■ **AIM OF THE EXERCISE**:
Would you output the entries below only from the line containing "import bpy, bmesh, math" through the line containing "swept = bmesh.ops.extrude_face_region(bm, geom=[face])", exactly as they stand and with both ends included?

·····

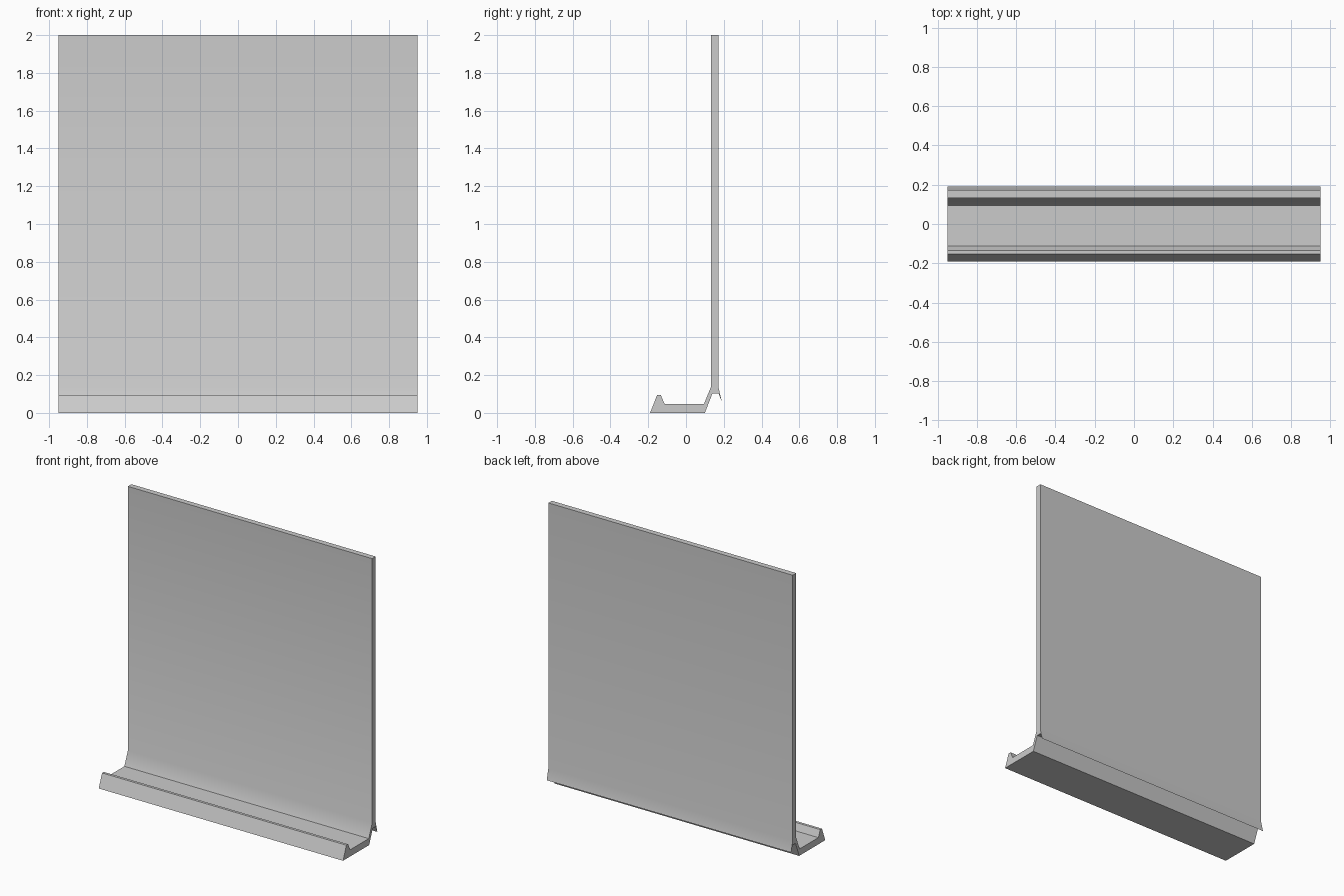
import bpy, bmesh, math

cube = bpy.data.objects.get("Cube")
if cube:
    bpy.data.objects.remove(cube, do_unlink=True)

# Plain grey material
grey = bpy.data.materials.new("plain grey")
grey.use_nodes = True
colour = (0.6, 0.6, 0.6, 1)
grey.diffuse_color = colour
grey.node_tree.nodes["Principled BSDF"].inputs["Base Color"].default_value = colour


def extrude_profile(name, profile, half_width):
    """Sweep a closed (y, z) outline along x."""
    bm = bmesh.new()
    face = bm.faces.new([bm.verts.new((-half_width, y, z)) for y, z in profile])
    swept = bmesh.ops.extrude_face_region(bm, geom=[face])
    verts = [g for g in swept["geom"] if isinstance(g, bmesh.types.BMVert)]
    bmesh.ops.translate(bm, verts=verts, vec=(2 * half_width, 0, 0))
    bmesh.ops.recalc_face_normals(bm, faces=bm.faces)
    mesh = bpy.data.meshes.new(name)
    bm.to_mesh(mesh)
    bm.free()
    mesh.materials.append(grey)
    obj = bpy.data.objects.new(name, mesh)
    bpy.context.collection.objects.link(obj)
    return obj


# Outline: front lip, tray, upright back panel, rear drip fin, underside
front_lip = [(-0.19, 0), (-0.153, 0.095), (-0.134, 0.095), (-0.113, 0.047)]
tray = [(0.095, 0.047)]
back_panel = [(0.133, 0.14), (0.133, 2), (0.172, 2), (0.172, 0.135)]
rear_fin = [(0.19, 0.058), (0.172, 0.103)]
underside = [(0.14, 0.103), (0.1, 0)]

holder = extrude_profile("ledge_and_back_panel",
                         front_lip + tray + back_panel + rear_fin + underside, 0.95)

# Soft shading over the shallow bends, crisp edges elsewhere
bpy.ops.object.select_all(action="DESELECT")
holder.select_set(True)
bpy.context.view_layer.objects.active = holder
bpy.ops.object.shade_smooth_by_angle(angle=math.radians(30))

·····

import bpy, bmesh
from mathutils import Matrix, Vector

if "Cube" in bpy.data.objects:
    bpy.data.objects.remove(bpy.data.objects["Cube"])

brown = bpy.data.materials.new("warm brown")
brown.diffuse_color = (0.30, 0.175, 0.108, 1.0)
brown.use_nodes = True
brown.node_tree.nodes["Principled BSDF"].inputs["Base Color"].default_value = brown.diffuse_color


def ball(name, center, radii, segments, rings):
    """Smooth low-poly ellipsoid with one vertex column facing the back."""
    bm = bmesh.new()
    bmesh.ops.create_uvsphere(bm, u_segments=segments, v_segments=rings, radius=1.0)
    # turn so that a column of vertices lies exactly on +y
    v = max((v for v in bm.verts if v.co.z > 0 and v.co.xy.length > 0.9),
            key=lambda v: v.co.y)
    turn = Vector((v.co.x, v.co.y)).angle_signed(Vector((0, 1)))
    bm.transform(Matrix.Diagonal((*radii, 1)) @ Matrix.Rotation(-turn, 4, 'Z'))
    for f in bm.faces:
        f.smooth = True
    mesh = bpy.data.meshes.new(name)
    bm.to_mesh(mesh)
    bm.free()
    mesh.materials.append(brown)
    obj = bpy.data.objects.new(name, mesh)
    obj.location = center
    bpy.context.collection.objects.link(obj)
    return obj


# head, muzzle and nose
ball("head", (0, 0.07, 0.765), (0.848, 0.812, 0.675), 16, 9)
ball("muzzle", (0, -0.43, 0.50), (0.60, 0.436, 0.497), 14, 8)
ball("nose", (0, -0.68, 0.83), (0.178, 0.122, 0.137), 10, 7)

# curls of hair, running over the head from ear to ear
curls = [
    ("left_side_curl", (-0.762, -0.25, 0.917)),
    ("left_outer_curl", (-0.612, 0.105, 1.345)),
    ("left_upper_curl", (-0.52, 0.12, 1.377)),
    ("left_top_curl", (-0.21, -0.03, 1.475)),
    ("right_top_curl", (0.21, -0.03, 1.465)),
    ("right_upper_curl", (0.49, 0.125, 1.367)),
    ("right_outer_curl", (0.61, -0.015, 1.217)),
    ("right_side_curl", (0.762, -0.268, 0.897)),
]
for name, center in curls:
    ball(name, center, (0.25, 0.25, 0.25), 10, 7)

·····

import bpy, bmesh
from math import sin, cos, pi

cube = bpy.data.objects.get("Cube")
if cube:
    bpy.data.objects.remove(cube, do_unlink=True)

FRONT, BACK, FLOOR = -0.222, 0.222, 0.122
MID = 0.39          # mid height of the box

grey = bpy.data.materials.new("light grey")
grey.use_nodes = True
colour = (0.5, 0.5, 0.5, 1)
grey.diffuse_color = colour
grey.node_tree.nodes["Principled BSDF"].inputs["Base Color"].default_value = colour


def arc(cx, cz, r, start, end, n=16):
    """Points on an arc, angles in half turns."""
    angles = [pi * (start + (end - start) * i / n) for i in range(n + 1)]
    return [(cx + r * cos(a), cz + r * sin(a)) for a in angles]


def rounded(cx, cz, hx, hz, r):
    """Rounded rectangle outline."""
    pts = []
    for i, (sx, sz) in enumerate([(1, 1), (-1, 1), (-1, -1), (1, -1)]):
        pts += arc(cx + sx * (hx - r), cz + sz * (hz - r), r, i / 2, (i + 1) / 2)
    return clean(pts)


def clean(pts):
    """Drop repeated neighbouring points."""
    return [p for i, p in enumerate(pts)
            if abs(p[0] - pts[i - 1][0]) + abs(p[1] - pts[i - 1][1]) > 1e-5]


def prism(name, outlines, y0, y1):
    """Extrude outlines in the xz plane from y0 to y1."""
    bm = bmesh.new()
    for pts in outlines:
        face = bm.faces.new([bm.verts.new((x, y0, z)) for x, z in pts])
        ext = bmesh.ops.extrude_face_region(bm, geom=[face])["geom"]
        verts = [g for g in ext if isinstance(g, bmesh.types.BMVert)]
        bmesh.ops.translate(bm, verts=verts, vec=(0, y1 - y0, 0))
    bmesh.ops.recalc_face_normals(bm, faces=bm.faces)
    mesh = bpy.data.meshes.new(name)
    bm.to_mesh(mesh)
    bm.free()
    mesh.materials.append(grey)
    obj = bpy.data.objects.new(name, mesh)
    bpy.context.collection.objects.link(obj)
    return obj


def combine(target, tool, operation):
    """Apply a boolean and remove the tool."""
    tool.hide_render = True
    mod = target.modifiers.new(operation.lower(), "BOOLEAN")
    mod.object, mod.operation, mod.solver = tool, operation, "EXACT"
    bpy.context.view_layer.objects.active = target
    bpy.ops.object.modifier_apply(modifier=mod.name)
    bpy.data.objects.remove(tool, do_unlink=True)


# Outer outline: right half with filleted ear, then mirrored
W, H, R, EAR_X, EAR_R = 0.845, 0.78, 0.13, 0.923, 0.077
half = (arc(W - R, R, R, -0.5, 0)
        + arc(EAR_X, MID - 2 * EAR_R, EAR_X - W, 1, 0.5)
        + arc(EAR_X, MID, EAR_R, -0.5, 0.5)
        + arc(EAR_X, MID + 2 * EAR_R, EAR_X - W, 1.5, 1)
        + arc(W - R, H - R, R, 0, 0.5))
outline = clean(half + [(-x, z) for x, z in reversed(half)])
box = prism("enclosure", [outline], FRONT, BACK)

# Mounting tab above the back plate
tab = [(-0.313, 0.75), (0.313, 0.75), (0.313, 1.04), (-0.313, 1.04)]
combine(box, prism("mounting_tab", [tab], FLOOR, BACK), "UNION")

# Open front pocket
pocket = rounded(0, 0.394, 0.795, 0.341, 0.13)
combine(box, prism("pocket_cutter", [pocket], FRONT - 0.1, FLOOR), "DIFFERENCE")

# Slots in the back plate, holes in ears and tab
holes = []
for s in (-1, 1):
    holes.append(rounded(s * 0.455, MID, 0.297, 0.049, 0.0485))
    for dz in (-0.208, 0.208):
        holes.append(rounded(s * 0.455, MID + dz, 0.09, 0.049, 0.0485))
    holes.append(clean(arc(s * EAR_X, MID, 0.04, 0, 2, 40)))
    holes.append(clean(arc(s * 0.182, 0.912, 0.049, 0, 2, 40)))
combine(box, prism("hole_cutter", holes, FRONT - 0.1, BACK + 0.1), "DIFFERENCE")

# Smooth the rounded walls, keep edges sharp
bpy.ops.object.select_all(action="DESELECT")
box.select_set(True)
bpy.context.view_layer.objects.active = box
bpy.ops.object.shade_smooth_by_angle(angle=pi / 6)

·····

■ **TASK RESPONSE**:
import bpy, bmesh, math

cube = bpy.data.objects.get("Cube")
if cube:
    bpy.data.objects.remove(cube, do_unlink=True)

# Plain grey material
grey = bpy.data.materials.new("plain grey")
grey.use_nodes = True
colour = (0.6, 0.6, 0.6, 1)
grey.diffuse_color = colour
grey.node_tree.nodes["Principled BSDF"].inputs["Base Color"].default_value = colour


def extrude_profile(name, profile, half_width):
    """Sweep a closed (y, z) outline along x."""
    bm = bmesh.new()
    face = bm.faces.new([bm.verts.new((-half_width, y, z)) for y, z in profile])
    swept = bmesh.ops.extrude_face_region(bm, geom=[face])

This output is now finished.